(Rendered images with source text)
*** Block opens ***
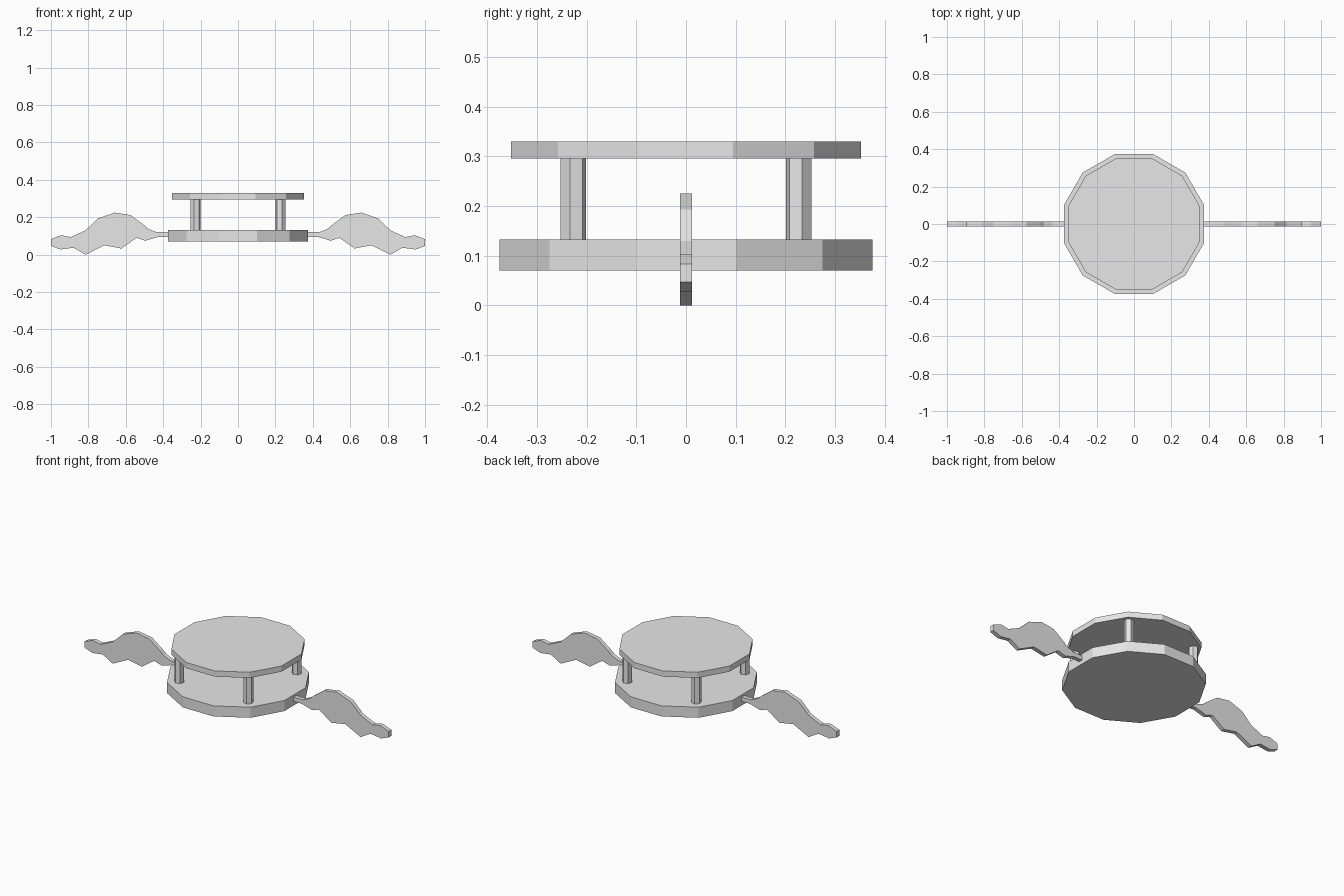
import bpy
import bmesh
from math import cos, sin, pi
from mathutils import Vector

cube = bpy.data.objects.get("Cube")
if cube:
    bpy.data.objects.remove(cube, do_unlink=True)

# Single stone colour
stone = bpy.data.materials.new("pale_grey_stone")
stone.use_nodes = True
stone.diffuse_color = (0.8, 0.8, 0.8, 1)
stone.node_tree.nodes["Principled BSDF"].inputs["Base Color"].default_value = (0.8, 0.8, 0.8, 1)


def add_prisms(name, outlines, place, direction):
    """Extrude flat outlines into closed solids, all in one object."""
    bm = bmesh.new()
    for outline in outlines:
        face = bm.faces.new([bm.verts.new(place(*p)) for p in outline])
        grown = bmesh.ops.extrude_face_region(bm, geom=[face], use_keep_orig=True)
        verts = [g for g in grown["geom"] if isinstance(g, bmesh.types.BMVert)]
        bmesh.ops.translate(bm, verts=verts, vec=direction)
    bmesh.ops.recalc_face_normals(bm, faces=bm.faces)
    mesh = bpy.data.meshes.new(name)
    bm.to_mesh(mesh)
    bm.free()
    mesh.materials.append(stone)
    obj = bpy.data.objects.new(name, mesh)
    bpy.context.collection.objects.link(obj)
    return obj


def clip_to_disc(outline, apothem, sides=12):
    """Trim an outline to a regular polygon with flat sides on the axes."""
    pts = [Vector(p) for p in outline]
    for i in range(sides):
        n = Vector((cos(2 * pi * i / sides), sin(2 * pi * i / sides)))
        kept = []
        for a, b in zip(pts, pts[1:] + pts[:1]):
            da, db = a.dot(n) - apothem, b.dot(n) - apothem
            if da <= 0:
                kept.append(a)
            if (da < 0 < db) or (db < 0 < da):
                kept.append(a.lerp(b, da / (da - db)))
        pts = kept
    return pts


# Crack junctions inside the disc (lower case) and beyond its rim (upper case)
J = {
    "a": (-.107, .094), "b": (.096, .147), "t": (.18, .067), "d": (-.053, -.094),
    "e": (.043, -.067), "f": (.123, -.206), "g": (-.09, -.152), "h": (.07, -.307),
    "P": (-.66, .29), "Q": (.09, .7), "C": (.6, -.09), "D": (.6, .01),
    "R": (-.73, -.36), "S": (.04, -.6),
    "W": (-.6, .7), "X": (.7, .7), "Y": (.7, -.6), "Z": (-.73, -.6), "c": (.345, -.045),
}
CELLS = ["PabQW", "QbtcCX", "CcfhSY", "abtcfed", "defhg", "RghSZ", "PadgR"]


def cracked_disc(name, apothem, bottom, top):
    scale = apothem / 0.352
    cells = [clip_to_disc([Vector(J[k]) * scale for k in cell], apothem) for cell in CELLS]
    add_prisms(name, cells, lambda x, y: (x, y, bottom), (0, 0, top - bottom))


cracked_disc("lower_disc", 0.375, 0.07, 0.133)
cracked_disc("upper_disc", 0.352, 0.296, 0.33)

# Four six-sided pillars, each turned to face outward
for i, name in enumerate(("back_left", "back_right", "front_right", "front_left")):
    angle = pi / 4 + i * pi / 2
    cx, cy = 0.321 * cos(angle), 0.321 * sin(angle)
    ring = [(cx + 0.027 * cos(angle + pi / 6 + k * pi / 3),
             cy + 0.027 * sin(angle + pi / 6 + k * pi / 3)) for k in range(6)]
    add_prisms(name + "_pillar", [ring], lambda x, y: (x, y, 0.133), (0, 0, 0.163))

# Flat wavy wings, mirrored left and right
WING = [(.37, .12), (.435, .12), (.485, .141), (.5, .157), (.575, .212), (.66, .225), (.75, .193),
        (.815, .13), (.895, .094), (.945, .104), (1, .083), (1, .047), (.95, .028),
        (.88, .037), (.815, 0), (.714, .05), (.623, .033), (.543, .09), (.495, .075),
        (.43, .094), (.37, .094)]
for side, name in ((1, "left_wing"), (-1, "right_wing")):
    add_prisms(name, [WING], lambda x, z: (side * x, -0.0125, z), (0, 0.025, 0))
*** Block closes ***
*** Block opens ***
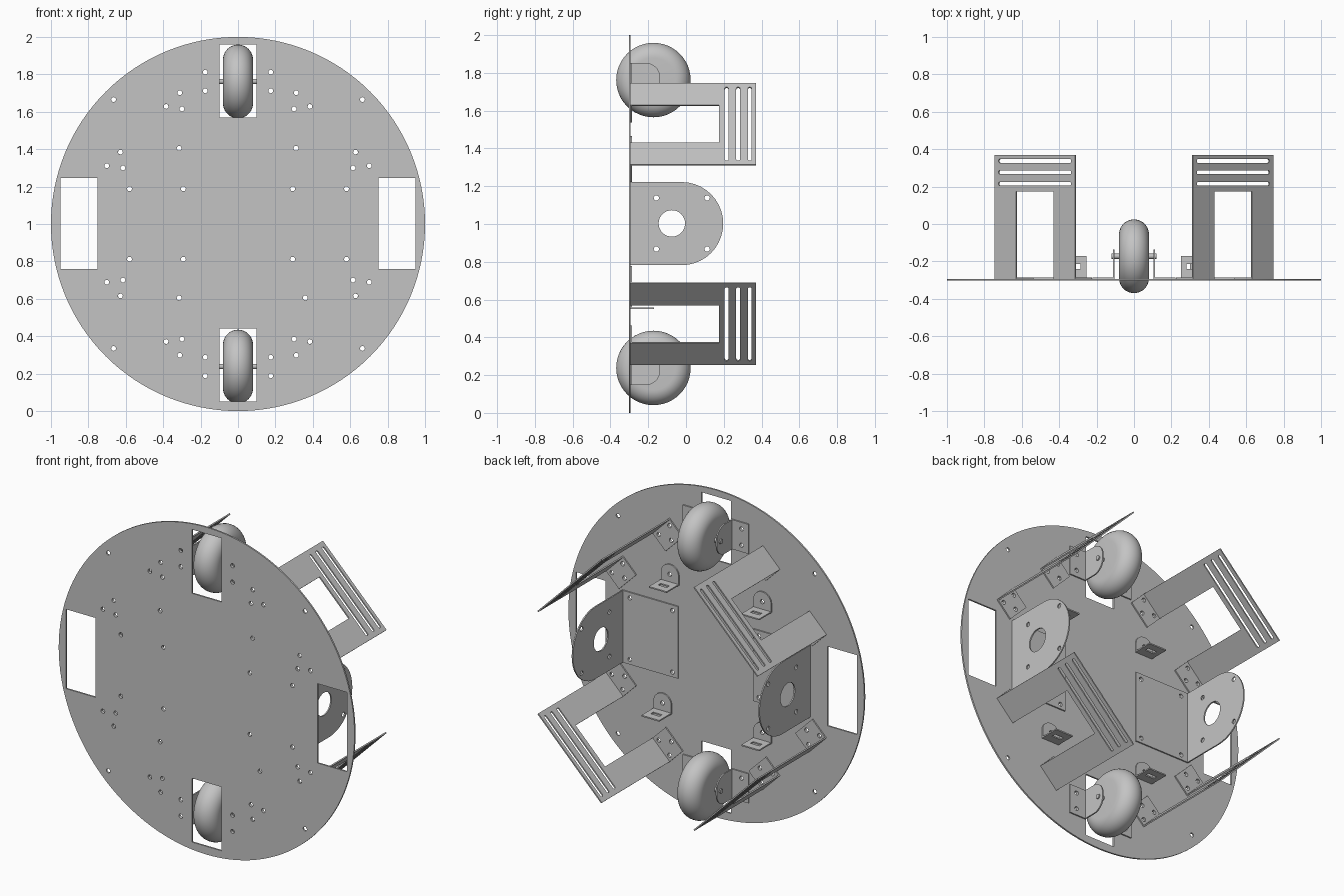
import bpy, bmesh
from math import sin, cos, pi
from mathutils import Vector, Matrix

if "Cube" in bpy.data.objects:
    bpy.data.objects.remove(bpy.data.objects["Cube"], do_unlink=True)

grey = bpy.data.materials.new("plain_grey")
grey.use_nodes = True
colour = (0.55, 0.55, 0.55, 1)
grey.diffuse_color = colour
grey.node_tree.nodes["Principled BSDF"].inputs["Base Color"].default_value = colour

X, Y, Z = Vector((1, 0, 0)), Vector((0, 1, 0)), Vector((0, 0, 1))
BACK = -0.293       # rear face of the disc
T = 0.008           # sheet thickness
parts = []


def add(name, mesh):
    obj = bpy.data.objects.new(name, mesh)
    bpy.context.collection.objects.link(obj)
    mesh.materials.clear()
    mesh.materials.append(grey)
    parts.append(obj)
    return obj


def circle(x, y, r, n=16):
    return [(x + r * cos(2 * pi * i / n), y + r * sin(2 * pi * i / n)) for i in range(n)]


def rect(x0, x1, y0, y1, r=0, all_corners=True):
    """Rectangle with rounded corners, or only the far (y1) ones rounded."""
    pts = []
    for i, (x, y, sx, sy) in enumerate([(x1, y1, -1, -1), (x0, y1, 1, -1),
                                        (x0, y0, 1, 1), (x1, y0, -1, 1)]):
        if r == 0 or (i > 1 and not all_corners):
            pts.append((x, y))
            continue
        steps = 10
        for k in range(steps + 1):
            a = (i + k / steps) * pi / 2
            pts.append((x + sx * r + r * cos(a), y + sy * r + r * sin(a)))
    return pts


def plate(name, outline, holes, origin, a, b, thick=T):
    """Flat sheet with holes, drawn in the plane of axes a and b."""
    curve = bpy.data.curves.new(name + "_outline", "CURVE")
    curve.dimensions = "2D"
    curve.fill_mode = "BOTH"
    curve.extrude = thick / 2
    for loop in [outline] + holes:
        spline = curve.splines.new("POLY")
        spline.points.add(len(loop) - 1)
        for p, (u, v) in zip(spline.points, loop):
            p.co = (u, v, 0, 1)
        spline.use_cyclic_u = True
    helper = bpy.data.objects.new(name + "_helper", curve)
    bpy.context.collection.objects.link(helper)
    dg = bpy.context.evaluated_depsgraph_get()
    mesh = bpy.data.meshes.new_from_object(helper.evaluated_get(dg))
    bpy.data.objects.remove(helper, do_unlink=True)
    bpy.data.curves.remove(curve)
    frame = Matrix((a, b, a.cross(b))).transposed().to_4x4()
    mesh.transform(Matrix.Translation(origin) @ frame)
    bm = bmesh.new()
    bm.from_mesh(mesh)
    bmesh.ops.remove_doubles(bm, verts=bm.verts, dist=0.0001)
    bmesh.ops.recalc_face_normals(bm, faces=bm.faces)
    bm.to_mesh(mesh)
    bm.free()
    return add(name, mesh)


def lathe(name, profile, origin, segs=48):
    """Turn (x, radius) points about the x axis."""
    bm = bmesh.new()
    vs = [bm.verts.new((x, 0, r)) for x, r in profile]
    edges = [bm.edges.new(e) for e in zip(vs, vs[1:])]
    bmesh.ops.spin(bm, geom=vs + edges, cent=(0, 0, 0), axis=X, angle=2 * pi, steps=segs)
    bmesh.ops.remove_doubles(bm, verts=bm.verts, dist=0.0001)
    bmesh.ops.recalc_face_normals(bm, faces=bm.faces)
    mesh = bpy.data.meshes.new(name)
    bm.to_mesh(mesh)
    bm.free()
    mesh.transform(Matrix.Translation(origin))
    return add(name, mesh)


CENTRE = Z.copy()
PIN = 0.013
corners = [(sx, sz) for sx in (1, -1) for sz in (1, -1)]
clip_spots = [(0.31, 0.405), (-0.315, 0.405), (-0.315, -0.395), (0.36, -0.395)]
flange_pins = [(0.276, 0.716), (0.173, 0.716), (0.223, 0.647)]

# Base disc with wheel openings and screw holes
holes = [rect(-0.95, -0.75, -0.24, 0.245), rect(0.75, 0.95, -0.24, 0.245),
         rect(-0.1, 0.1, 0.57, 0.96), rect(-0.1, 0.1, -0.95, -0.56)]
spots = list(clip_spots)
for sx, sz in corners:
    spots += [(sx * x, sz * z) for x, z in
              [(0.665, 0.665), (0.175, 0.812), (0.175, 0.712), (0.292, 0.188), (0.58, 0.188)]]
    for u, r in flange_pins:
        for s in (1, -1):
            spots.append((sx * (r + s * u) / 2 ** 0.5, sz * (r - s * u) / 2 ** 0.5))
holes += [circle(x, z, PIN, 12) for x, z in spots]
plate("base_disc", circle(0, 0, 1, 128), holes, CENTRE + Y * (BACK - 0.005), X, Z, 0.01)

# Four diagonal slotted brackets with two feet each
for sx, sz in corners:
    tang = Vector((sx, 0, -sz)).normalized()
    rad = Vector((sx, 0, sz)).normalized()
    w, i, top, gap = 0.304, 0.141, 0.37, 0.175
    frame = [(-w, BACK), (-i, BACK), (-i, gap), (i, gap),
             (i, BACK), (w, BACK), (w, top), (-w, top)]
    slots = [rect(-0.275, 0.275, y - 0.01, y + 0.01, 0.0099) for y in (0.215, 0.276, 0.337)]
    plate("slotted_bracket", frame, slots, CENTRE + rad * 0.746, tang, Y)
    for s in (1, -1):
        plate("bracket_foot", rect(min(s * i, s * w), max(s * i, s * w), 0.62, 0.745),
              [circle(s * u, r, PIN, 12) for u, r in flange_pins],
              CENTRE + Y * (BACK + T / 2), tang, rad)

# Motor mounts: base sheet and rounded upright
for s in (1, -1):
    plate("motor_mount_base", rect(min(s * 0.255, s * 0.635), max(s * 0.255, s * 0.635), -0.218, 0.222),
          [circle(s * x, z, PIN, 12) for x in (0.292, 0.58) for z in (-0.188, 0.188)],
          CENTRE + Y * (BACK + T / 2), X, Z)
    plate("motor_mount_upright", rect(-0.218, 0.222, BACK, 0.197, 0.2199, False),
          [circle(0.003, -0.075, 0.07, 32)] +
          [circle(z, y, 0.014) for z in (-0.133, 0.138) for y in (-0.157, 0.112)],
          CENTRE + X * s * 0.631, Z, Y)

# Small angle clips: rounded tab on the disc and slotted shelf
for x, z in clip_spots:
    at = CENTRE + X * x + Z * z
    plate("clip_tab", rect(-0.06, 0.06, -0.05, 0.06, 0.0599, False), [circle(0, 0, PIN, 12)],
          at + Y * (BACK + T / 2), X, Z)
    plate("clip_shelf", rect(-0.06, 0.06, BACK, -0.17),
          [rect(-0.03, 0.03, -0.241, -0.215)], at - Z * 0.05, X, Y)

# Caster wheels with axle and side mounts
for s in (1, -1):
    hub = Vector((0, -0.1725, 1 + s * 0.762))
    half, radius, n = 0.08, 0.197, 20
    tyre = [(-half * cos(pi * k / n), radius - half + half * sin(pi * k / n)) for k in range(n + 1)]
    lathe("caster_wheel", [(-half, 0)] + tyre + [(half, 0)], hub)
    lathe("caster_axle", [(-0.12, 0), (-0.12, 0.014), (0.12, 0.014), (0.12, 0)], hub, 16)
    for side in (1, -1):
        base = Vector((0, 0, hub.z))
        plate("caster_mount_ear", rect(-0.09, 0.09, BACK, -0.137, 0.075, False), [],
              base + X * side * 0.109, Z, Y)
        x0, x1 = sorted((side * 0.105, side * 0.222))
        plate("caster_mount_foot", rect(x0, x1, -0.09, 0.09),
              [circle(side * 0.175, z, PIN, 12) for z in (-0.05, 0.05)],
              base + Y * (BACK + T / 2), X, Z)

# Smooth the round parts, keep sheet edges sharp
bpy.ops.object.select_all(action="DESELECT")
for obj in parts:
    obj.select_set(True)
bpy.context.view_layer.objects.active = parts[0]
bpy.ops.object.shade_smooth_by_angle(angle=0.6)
*** Block closes ***
*** Block opens ***
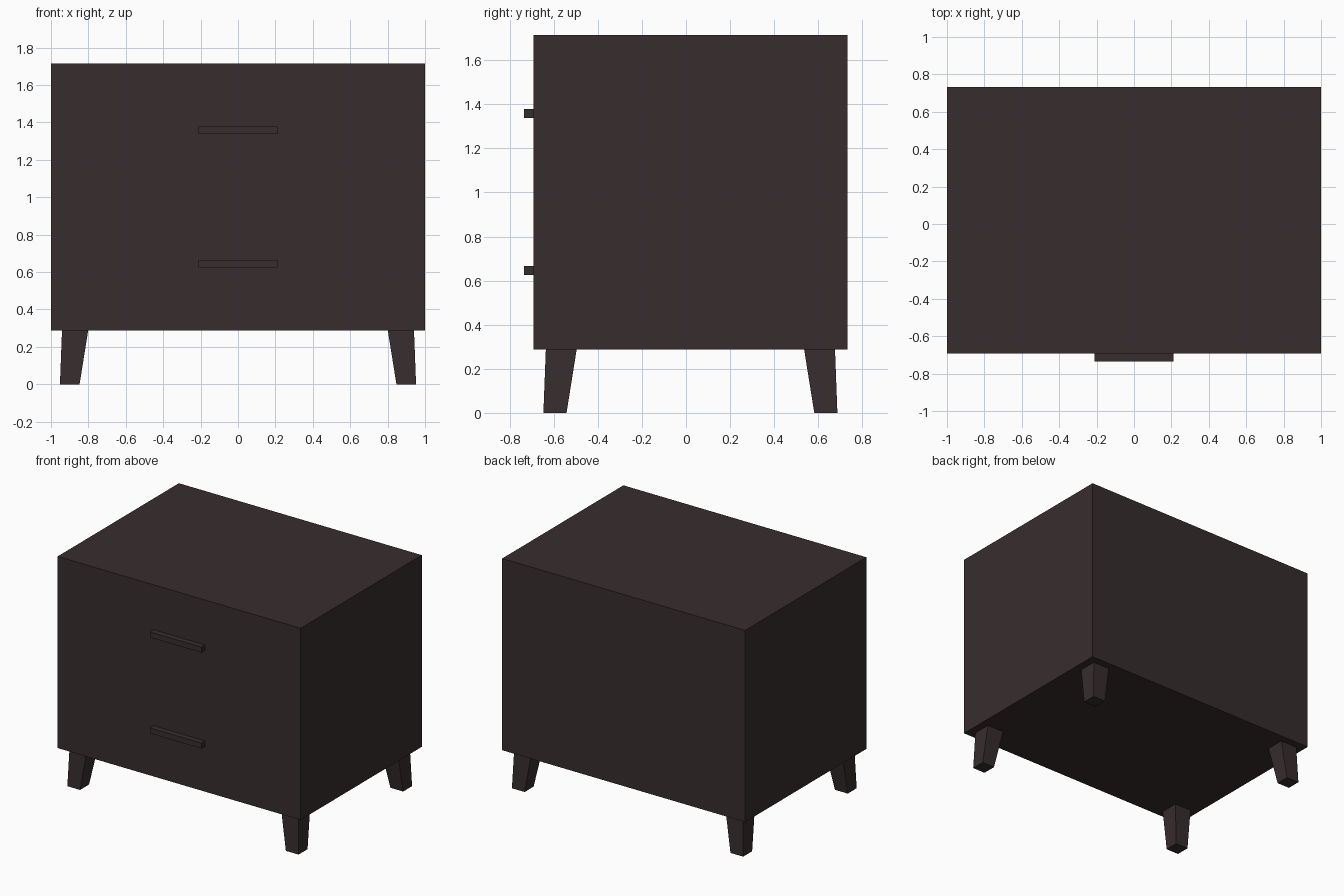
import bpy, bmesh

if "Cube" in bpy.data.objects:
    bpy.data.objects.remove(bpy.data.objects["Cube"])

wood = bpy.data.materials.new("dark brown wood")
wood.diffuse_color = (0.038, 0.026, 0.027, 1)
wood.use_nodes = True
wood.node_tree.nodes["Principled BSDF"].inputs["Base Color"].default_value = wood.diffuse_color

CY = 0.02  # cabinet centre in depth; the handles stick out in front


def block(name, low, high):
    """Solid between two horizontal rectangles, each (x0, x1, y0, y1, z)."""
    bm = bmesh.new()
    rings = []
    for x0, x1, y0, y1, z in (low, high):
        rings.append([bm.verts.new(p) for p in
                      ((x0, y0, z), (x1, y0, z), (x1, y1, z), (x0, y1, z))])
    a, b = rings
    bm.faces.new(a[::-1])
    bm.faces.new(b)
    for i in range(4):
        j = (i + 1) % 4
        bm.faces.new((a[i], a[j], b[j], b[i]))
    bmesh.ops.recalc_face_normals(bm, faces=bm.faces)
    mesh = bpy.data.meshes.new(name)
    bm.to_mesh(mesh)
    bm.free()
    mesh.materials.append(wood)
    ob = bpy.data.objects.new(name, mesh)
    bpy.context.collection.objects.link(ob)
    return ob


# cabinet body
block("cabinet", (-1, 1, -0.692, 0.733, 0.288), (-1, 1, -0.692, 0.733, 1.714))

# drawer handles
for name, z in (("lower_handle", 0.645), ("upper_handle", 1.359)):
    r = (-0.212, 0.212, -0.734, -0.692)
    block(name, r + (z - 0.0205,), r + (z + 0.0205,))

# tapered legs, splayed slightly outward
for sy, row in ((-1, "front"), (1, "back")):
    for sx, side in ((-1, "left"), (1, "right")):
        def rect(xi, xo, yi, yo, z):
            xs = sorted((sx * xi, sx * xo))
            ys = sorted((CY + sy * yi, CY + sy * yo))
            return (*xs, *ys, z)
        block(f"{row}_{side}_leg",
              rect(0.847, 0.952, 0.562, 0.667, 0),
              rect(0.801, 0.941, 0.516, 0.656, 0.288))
*** Block closes ***
* **Task goal**:
Check the lines above and copy each one that includes "range".

* **Your solution**:
    for i in range(sides):
             cy + 0.027 * sin(angle + pi / 6 + k * pi / 3)) for k in range(6)]
    return [(x + r * cos(2 * pi * i / n), y + r * sin(2 * pi * i / n)) for i in range(n)]
        for k in range(steps + 1):
    tyre = [(-half * cos(pi * k / n), radius - half + half * sin(pi * k / n)) for k in range(n + 1)]
    for i in range(4):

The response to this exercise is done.